= Task inputs =
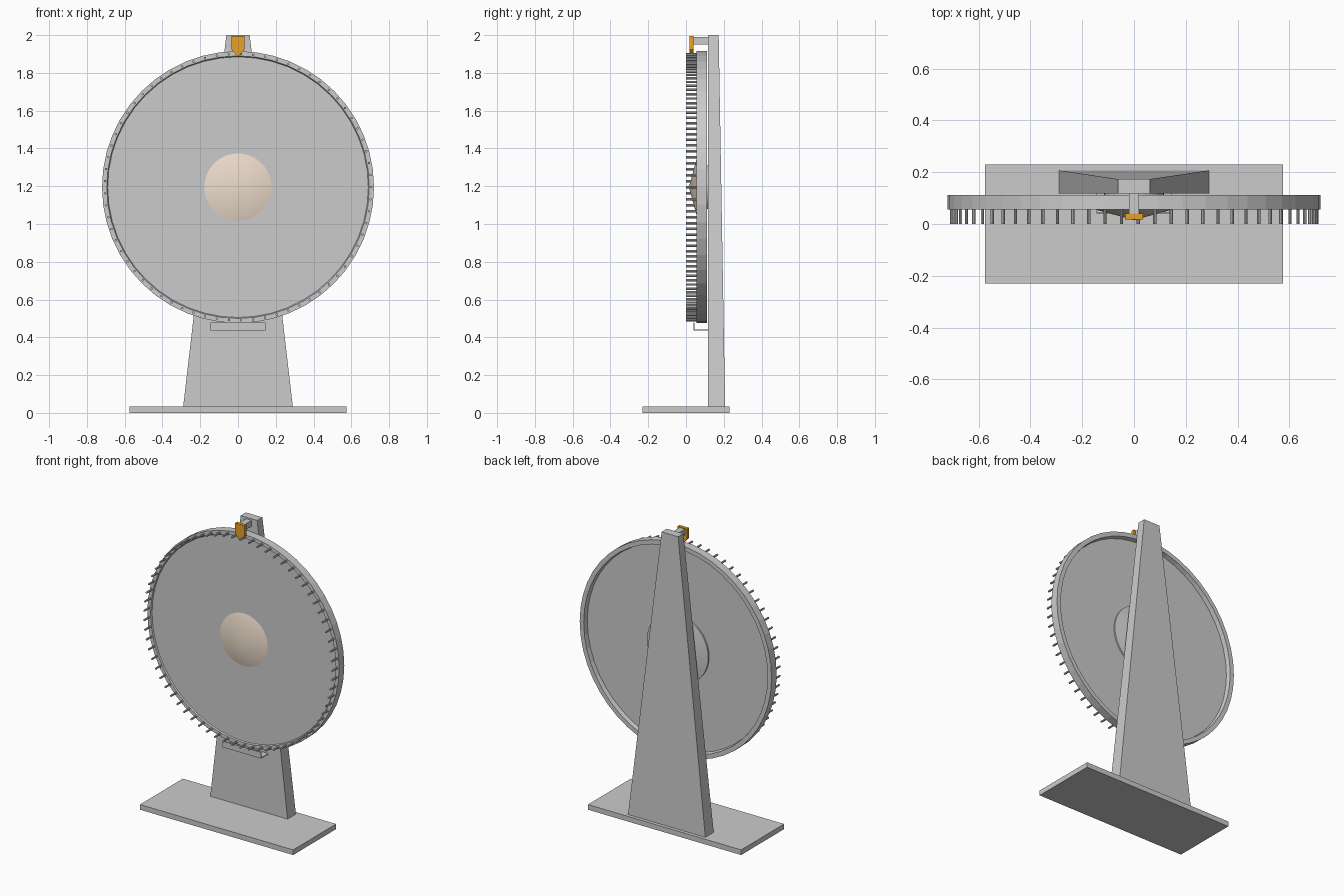
import bpy, bmesh, math
from mathutils import Vector, Matrix

if "Cube" in bpy.data.objects:
    bpy.data.objects.remove(bpy.data.objects["Cube"])

WHEEL_Z = 1.195


def make_object(name, bm, color=None):
    bmesh.ops.remove_doubles(bm, verts=bm.verts, dist=1e-6)
    bmesh.ops.recalc_face_normals(bm, faces=bm.faces)
    mesh = bpy.data.meshes.new(name)
    bm.to_mesh(mesh)
    bm.free()
    obj = bpy.data.objects.new(name, mesh)
    bpy.context.collection.objects.link(obj)
    if color:
        mat = bpy.data.materials.new(name + "_colour")
        mat.diffuse_color = (*color, 1)
        mat.use_nodes = True
        mat.node_tree.nodes["Principled BSDF"].inputs["Base Color"].default_value = mat.diffuse_color
        mesh.materials.append(mat)
    return obj


def box(name, x, y, z):
    bm = bmesh.new()
    bmesh.ops.create_cube(bm, size=1)
    for v in bm.verts:
        v.co = Vector([lo + (c + 0.5) * (hi - lo) for c, (lo, hi) in zip(v.co, (x, y, z))])
    return make_object(name, bm)


def prism(name, points, axis, lo, hi, color=None):
    """Extrude a closed outline: axis 'y' takes (x, z) points, axis 'x' takes (y, z)."""
    bm = bmesh.new()
    to3d = (lambda p, d: (p[0], d, p[1])) if axis == 'y' else (lambda p, d: (d, p[0], p[1]))
    face = bm.faces.new([bm.verts.new(to3d(p, lo)) for p in points])
    ext = bmesh.ops.extrude_face_region(bm, geom=[face], use_keep_orig=True)
    shift = to3d((0, 0), hi - lo)
    bmesh.ops.translate(bm, vec=shift, verts=[g for g in ext['geom'] if isinstance(g, bmesh.types.BMVert)])
    return make_object(name, bm, color)


def lathe(name, profile, sides, color=None):
    """Spin (radius, y) points round the wheel axle."""
    bm = bmesh.new()
    centre = Vector((0, 0, WHEEL_Z))
    verts = [bm.verts.new((r, y, WHEEL_Z)) for r, y in profile]
    edges = [bm.edges.new(p) for p in zip(verts, verts[1:])]
    bmesh.ops.spin(bm, geom=verts + edges, cent=centre, axis=(0, 1, 0),
                   angle=math.tau, steps=sides, use_merge=True)
    return make_object(name, bm, color)


# Stand: base board and tapered post
box("base_board", (-0.575, 0.575), (-0.23, 0.23), (0, 0.035))
bm = bmesh.new()
rings = [[bm.verts.new((sx * w, y, z)) for sx, y in ((-1, 0.117), (1, 0.117), (1, back), (-1, back))]
         for w, back, z in ((0.29, 0.207, 0.035), (0.062, 0.173, 2.0))]
bm.faces.new(rings[0])
bm.faces.new(rings[1])
for i in range(4):
    j = (i + 1) % 4
    bm.faces.new((rings[0][i], rings[0][j], rings[1][j], rings[1][i]))
make_object("post", bm)

# Wheel: raised rim around a thin disc
lathe("wheel", [(0, 0.064), (0.69, 0.064), (0.695, 0.056), (0.72, 0.056), (0.72, 0.111),
                (0.69, 0.111), (0.685, 0.08), (0, 0.08)], 48)

# Hubs: front cone and stepped rear hub
cone = lathe("front_hub_cone", [(0, 0.066), (0.185, 0.066), (0, 0.015)], 64, (0.85, 0.72, 0.6))
rear = lathe("rear_hub", [(0, 0.075), (0.23, 0.075), (0.23, 0.09), (0.115, 0.108), (0.115, 0.12), (0, 0.12)], 48)
for obj in (cone, rear):
    bpy.ops.object.select_all(action='DESELECT')
    obj.select_set(True)
    bpy.context.view_layer.objects.active = obj
    bpy.ops.object.shade_smooth_by_angle(angle=math.radians(8))

# Pegs around the rim
bm = bmesh.new()
PEGS = 69
for i in range(PEGS):
    a = math.tau * i / PEGS
    place = Matrix.Translation((0.705 * math.cos(a), 0.03, WHEEL_Z + 0.705 * math.sin(a)))
    bmesh.ops.create_cone(bm, cap_ends=True, segments=8, radius1=0.0065, radius2=0.0065,
                          depth=0.06, matrix=place @ Matrix.Rotation(math.pi / 2, 4, 'X'))
make_object("rim_pegs", bm)

# Pointer on its arm
prism("pointer", [(-0.035, 1.995), (0.035, 1.995), (0.035, 1.925), (0, 1.885), (-0.035, 1.925)],
      'y', 0.018, 0.04, (0.8, 0.36, 0.02))
box("pointer_arm", (-0.02, 0.02), (0.038, 0.122), (1.95, 1.99))

# Thin tray under the wheel
prism("lower_tray", [(0.04, 0.478), (0.04, 0.436), (0.12, 0.436), (0.12, 0.441), (0.045, 0.441), (0.045, 0.478)],
      'x', -0.145, 0.145)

= Task statement =
Without any pictures, return the entries exactly as given.

= Written response =
import bpy, bmesh, math
from mathutils import Vector, Matrix

if "Cube" in bpy.data.objects:
    bpy.data.objects.remove(bpy.data.objects["Cube"])

WHEEL_Z = 1.195


def make_object(name, bm, color=None):
    bmesh.ops.remove_doubles(bm, verts=bm.verts, dist=1e-6)
    bmesh.ops.recalc_face_normals(bm, faces=bm.faces)
    mesh = bpy.data.meshes.new(name)
    bm.to_mesh(mesh)
    bm.free()
    obj = bpy.data.objects.new(name, mesh)
    bpy.context.collection.objects.link(obj)
    if color:
        mat = bpy.data.materials.new(name + "_colour")
        mat.diffuse_color = (*color, 1)
        mat.use_nodes = True
        mat.node_tree.nodes["Principled BSDF"].inputs["Base Color"].default_value = mat.diffuse_color
        mesh.materials.append(mat)
    return obj


def box(name, x, y, z):
    bm = bmesh.new()
    bmesh.ops.create_cube(bm, size=1)
    for v in bm.verts:
        v.co = Vector([lo + (c + 0.5) * (hi - lo) for c, (lo, hi) in zip(v.co, (x, y, z))])
    return make_object(name, bm)


def prism(name, points, axis, lo, hi, color=None):
    """Extrude a closed outline: axis 'y' takes (x, z) points, axis 'x' takes (y, z)."""
    bm = bmesh.new()
    to3d = (lambda p, d: (p[0], d, p[1])) if axis == 'y' else (lambda p, d: (d, p[0], p[1]))
    face = bm.faces.new([bm.verts.new(to3d(p, lo)) for p in points])
    ext = bmesh.ops.extrude_face_region(bm, geom=[face], use_keep_orig=True)
    shift = to3d((0, 0), hi - lo)
    bmesh.ops.translate(bm, vec=shift, verts=[g for g in ext['geom'] if isinstance(g, bmesh.types.BMVert)])
    return make_object(name, bm, color)


def lathe(name, profile, sides, color=None):
    """Spin (radius, y) points round the wheel axle."""
    bm = bmesh.new()
    centre = Vector((0, 0, WHEEL_Z))
    verts = [bm.verts.new((r, y, WHEEL_Z)) for r, y in profile]
    edges = [bm.edges.new(p) for p in zip(verts, verts[1:])]
    bmesh.ops.spin(bm, geom=verts + edges, cent=centre, axis=(0, 1, 0),
                   angle=math.tau, steps=sides, use_merge=True)
    return make_object(name, bm, color)


# Stand: base board and tapered post
box("base_board", (-0.575, 0.575), (-0.23, 0.23), (0, 0.035))
bm = bmesh.new()
rings = [[bm.verts.new((sx * w, y, z)) for sx, y in ((-1, 0.117), (1, 0.117), (1, back), (-1, back))]
         for w, back, z in ((0.29, 0.207, 0.035), (0.062, 0.173, 2.0))]
bm.faces.new(rings[0])
bm.faces.new(rings[1])
for i in range(4):
    j = (i + 1) % 4
    bm.faces.new((rings[0][i], rings[0][j], rings[1][j], rings[1][i]))
make_object("post", bm)

# Wheel: raised rim around a thin disc
lathe("wheel", [(0, 0.064), (0.69, 0.064), (0.695, 0.056), (0.72, 0.056), (0.72, 0.111),
                (0.69, 0.111), (0.685, 0.08), (0, 0.08)], 48)

# Hubs: front cone and stepped rear hub
cone = lathe("front_hub_cone", [(0, 0.066), (0.185, 0.066), (0, 0.015)], 64, (0.85, 0.72, 0.6))
rear = lathe("rear_hub", [(0, 0.075), (0.23, 0.075), (0.23, 0.09), (0.115, 0.108), (0.115, 0.12), (0, 0.12)], 48)
for obj in (cone, rear):
    bpy.ops.object.select_all(action='DESELECT')
    obj.select_set(True)
    bpy.context.view_layer.objects.active = obj
    bpy.ops.object.shade_smooth_by_angle(angle=math.radians(8))

# Pegs around the rim
bm = bmesh.new()
PEGS = 69
for i in range(PEGS):
    a = math.tau * i / PEGS
    place = Matrix.Translation((0.705 * math.cos(a), 0.03, WHEEL_Z + 0.705 * math.sin(a)))
    bmesh.ops.create_cone(bm, cap_ends=True, segments=8, radius1=0.0065, radius2=0.0065,
                          depth=0.06, matrix=place @ Matrix.Rotation(math.pi / 2, 4, 'X'))
make_object("rim_pegs", bm)

# Pointer on its arm
prism("pointer", [(-0.035, 1.995), (0.035, 1.995), (0.035, 1.925), (0, 1.885), (-0.035, 1.925)],
      'y', 0.018, 0.04, (0.8, 0.36, 0.02))
box("pointer_arm", (-0.02, 0.02), (0.038, 0.122), (1.95, 1.99))

# Thin tray under the wheel
prism("lower_tray", [(0.04, 0.478), (0.04, 0.436), (0.12, 0.436), (0.12, 0.441), (0.045, 0.441), (0.045, 0.478)],
      'x', -0.145, 0.145)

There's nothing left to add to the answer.